One Word to Lose From Your Content Marketing Vocabulary

Jun 4, 2015
Content Marketing

Are you looking for a quick win with your content marketing? Do you have a short-term project and want to develop content to support it? Are you looking for a way to build influence or attract an audience right now? If you’re looking for a content marketing campaign, you’re heading for disappointment.

That’s right.

The hard truth about content marketing

Content marketing is a slow burn method of marketing. It’s a marathon, not a sprint. It’s a lifestyle choice, not a crash diet. It’s a tortoise, not a hare. If you want fast results, you’re going to be disappointed with the time and money invested in content marketing and you’ll deem it ineffective. And you’d be half right.
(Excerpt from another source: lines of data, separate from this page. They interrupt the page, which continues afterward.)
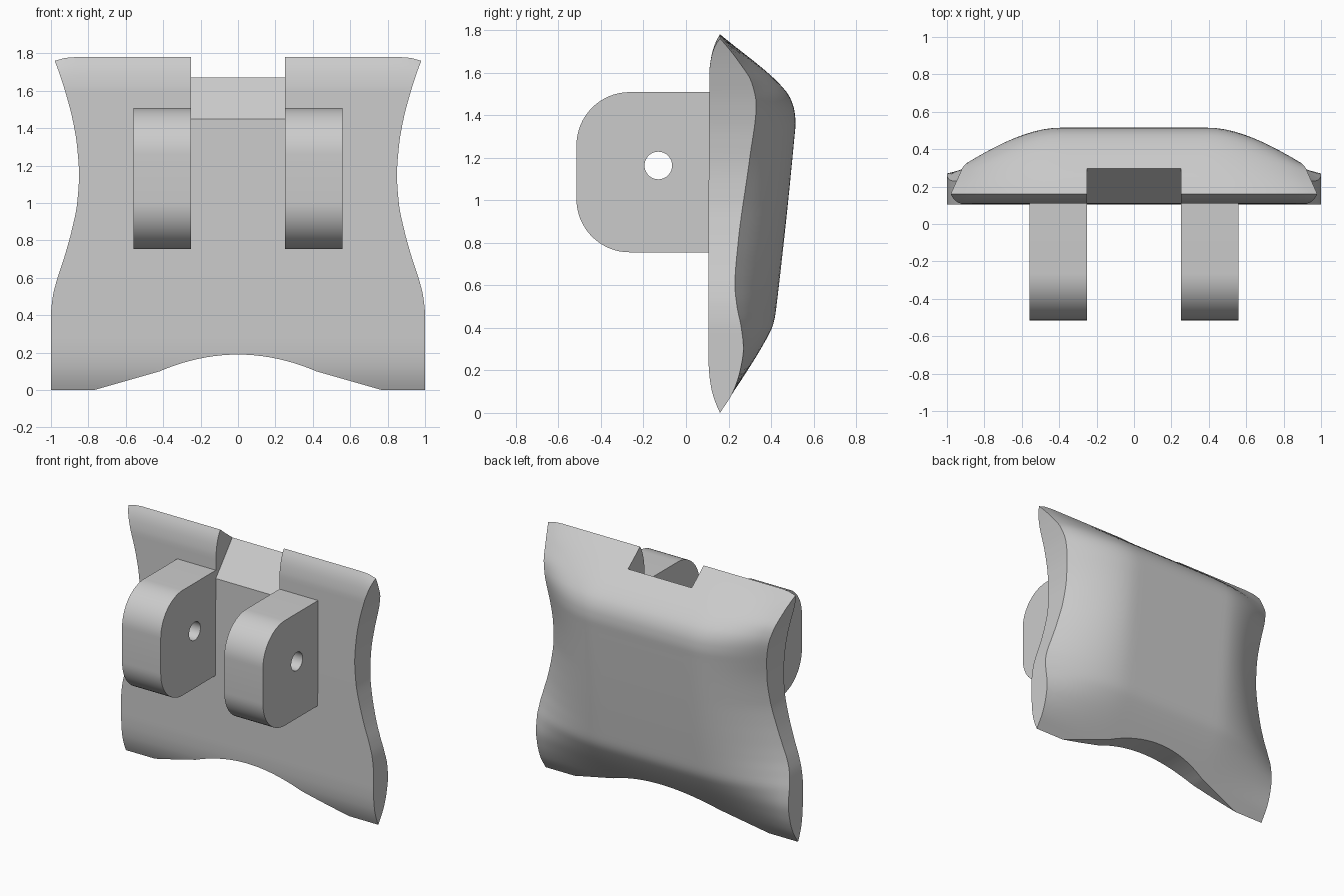
import bpy, bmesh, math

cube = bpy.data.objects.get("Cube")
if cube:
    bpy.data.objects.remove(cube, do_unlink=True)


def smooth_curve(points):
    """Monotone cubic through (position, value) pairs."""
    n = len(points)
    d = [(points[i + 1][1] - points[i][1]) / (points[i + 1][0] - points[i][0]) for i in range(n - 1)]
    m = [d[0]]
    for a, b in zip(d, d[1:]):
        m.append(2 * a * b / (a + b) if a * b > 0 else 0)
    m.append(d[-1])

    def value(p):
        i = 0
        while i < n - 2 and p > points[i + 1][0]:
            i += 1
        h = points[i + 1][0] - points[i][0]
        t = (p - points[i][0]) / h
        c0, c1 = points[i][1], points[i + 1][1]
        s = t * t * (3 - 2 * t)
        return c0 + (c1 - c0) * s + h * t * (1 - t) * (m[i] * (1 - t) - m[i + 1] * t)
    return value


def make_object(name, bm):
    bmesh.ops.recalc_face_normals(bm, faces=bm.faces)
    mesh = bpy.data.meshes.new(name)
    bm.to_mesh(mesh)
    bm.free()
    obj = bpy.data.objects.new(name, mesh)
    bpy.context.collection.objects.link(obj)
    return obj


def prism(name, outline, axis, start, end):
    """Extrude a flat outline along x (outline in y, z) or y (outline in x, z)."""
    bm = bmesh.new()
    place = (lambda a, b, c: (c, a, b)) if axis == "x" else (lambda a, b, c: (a, c, b))
    ends = [[bm.verts.new(place(a, b, c)) for a, b in outline] for c in (start, end)]
    for ring in ends:
        bm.faces.new(ring)
    for i in range(len(outline)):
        j = (i + 1) % len(outline)
        bm.faces.new((ends[0][i], ends[0][j], ends[1][j], ends[1][i]))
    return make_object(name, bm)


def arc(cx, cy, r, a0, a1, steps):
    angles = [math.radians(a0 + (a1 - a0) * i / steps) for i in range(steps + 1)]
    return [(cx + r * math.cos(a), cy + r * math.sin(a)) for a in angles]


def activate(obj):
    bpy.ops.object.select_all(action="DESELECT")
    obj.select_set(True)
    bpy.context.view_layer.objects.active = obj


def cut(obj, cutter):
    mod = obj.modifiers.new("cut", "BOOLEAN")
    mod.operation, mod.solver, mod.object = "DIFFERENCE", "EXACT", cutter
    activate(obj)
    bpy.ops.object.modifier_apply(modifier=mod.name)
    bpy.data.objects.remove(cutter, do_unlink=True)


# Plate: front, back, side edge and half width as functions of height
TOP = 1.78
front = smooth_curve([(0, .16), (.05, .138), (.12, .118), (.2, .108), (.28, .105),
                      (1.6, .11), (1.68, .12), (1.74, .138), (TOP, .16)])
back = smooth_curve([(0, .16), (.37, .39), (.41, .408), (.45, .418), (.5, .425), (1.3, .51),
                     (1.36, .515), (1.42, .51), (1.48, .49), (1.53, .455), (TOP, .16)])
edge = smooth_curve([(0, .16), (.1, .222), (.2, .255), (.3, .27), (.4, .26), (.5, .24), (.6, .23),
                     (.8, .245), (1.2, .3), (1.45, .33), (1.55, .31), (1.65, .25), (TOP, .16)])
width = smooth_curve([(0, 1), (.4, 1), (.5, .99), (.6, .965), (.7, .932), (.85, .89), (1, .86),
                      (1.15, .85), (1.3, .86), (1.45, .885), (1.6, .925), (TOP, .98)])

ROWS, COLS, FLAT = 72, 36, .4
bm = bmesh.new()
rings = []
for r in range(ROWS + 1):
    z = TOP * r / ROWS
    half = width(z)
    xs = [half * (2 * c / COLS - 1) for c in range(COLS + 1)]

    def height(x):
        lean = max(0, abs(x) - .88) / .1
        return z - .02 * lean ** 2 * max(0, (z - 1.6) / (TOP - 1.6))

    def bulge(x):
        t = max(0, (abs(x) - FLAT) / (half - FLAT))
        return edge(z) + (back(z) - edge(z)) * (1 - t ** 1.8)

    ring = [bm.verts.new((x, front(z), height(x))) for x in xs]
    ring += [bm.verts.new((x, bulge(x), height(x))) for x in reversed(xs)]
    rings.append(ring)
for low, high in zip(rings, rings[1:]):
    for i in range(len(low)):
        j = (i + 1) % len(low)
        bm.faces.new((low[i], low[j], high[j], high[i]))
bmesh.ops.remove_doubles(bm, verts=bm.verts, dist=.0005)
plate = make_object("curved_plate", bm)

# Arch under the plate
crown = [(x, .19 - .09 * (x / .42) ** 2) for x in (.42 * (1 - i / 10) for i in range(21))]
arch = [(.77, 0), *crown, (-.77, 0), (-.77, -.2), (.77, -.2)]
cut(plate, prism("arch_cutter", arch, "y", -.2, .8))

# Sloped notch in the top edge
notch = [(.026, 1.35), (.374, 1.765), (.374, 2), (.026, 2)]
cut(plate, prism("notch_cutter", notch, "x", -.252, .252))

# Two mounting lugs with a pin hole
lug = [(.115, .755), (.115, 1.508)]
lug += arc(-.265, 1.258, .25, 90, 180, 16) + arc(-.265, 1.005, .25, 180, 270, 16)
parts = [plate]
for side, name in ((1, "left_lug"), (-1, "right_lug")):
    x0, x1 = sorted((side * .252, side * .558))
    obj = prism(name, lug, "x", x0, x1)
    cut(obj, prism("pin_cutter", arc(-.13, 1.163, .065, 0, 350, 35), "x", x0 - .1, x1 + .1))
    parts.append(obj)

for obj in parts:
    activate(obj)
    bpy.ops.object.shade_smooth_by_angle(angle=math.radians(25))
Content marketing is an incredibly effective way to market your business but you need to stick with it for at least a year before you see real results.

Joe Pulizzi spoke about this very thing on episode 37 of Brand Newsroom.


The problem with a campaign mentality

Conducting a content marketing campaign is a recipe for frustration. Campaigns, by design, are short-term projects with clearly defined initiatives and measurable goals. Content marketing is a long-term strategic undertaking more closely aligned with the idea of publishing.

So, please, lose the campaign mentality when it comes to content marketing. Eradicate the word ‘campaign’ from your vocabulary entirely.

Set realistic expectations

Plan to dedicate 12 solid months of effort to your content marketing before you start to achieve noticeable results. Realistically, it’s probably closer to 18 months of publishing before you gain significant traction. If you’ve never run a content initiative or if you have no experience in publishing, it can seem like an eternity. Too often marketers give up just when they’re on the brink of success. Even if you’re producing great content, you probably won’t get a comment on your blog or video series until you’ve been at it for at least six months. The reason has everything to do with human behaviour.

The trust issue

People don’t trust you until you’ve been around for a while. They watch and wait. They want to determine whether you’re a one-hit wonder or if you’re actually going to consistently produce good content. With so much choice available, one piece or even a handful of good pieces won’t cut through. You need to be a regular contributor before people invest time supporting you.

If you haven’t already seen it – and even if you have – check out Rand Fishkin’s excellent (and hilarious) slide deck called Why Content Marketing Fails. His first point speaks to the longevity issue and why your audience wants familiarity and trust before they reward you with conversions and loyalty.

Why Content Marketing Fails from Rand Fishkin


Building trust is slow work. You need to publish high-quality, original content over a period of time to gain the trust of your audience.

Good news about content marketing

Every piece of content you create is an asset to your company. Potentially, it’s a long-term asset that will continue to drive business your way for weeks, months or even years to come. You might be creating truly valuable pieces in the beginning of your strategy that won’t resonate much because your audience isn’t fully developed. That exact content could very well become popular at a later stage and be rediscovered. (Or, if you’re smart, you’ll rotate it through your social networks every four to six months to be discovered all over again.)

If you’re looking for a content marketing campaign, prepare to be disappointed. Plenty of people will take your money and promise you the world, but don’t be taken in. Content marketing takes a long time to build momentum. Once it does, it continues to work for you long after an average campaign is done and dusted. Lose the campaign mentality and start focusing on building content assets.

Go with experience

If you would like help to set up integrated content marketing strategies incorporating print, audio and video content, give us a call. We have extensive experience in this area to help you plan and create long-term content marketing initiatives for your business.

– By Sarah Mitchell